Going through the data below, please show each line containing the string "back".

========

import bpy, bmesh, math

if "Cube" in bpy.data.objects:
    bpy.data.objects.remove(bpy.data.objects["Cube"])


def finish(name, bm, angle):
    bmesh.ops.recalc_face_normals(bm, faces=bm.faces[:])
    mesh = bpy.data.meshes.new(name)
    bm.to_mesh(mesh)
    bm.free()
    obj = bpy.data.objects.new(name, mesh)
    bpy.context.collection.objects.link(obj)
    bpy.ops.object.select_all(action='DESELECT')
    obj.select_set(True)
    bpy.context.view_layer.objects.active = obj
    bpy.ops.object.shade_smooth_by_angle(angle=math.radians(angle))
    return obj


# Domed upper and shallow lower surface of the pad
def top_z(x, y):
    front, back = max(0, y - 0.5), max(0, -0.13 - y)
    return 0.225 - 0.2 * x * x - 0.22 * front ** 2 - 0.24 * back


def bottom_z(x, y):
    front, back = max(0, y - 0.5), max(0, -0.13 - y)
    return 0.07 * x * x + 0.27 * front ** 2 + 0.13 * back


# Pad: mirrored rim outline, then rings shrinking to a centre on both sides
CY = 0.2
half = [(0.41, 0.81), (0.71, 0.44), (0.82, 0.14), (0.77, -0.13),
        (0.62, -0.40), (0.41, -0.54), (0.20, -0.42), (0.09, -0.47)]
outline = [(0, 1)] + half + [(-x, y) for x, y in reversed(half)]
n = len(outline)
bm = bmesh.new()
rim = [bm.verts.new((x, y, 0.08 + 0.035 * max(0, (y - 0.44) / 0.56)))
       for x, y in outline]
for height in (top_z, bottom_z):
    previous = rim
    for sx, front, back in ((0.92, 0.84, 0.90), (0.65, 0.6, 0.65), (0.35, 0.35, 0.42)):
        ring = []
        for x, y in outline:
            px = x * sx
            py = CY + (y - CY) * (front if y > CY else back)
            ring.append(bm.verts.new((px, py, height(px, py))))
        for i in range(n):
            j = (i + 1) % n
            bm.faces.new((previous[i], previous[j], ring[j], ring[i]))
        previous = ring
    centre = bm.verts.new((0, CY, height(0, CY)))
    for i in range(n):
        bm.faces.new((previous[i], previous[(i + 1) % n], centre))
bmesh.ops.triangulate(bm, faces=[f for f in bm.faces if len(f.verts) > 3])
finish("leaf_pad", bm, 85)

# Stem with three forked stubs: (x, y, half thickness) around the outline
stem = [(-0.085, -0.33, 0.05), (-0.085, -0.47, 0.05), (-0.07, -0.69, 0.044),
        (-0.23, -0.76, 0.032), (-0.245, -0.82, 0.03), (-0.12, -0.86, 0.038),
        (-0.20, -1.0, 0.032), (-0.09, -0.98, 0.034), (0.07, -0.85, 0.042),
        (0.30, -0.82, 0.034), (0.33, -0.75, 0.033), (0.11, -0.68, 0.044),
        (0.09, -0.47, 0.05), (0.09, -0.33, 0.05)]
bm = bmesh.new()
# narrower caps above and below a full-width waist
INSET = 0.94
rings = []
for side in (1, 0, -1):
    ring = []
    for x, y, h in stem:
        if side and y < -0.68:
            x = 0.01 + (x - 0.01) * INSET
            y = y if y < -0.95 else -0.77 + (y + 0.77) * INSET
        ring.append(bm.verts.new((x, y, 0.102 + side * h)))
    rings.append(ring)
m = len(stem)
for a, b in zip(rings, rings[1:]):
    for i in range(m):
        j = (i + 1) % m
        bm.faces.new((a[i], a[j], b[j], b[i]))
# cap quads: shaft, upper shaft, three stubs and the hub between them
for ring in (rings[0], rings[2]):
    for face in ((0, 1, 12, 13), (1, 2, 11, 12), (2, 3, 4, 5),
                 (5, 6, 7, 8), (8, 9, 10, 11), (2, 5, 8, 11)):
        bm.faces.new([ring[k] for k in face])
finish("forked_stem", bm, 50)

========

Your response:
    front, back = max(0, y - 0.5), max(0, -0.13 - y)
    return 0.225 - 0.2 * x * x - 0.22 * front ** 2 - 0.24 * back
    front, back = max(0, y - 0.5), max(0, -0.13 - y)
    return 0.07 * x * x + 0.27 * front ** 2 + 0.13 * back
    for sx, front, back in ((0.92, 0.84, 0.90), (0.65, 0.6, 0.65), (0.35, 0.35, 0.42)):
            py = CY + (y - CY) * (front if y > CY else back)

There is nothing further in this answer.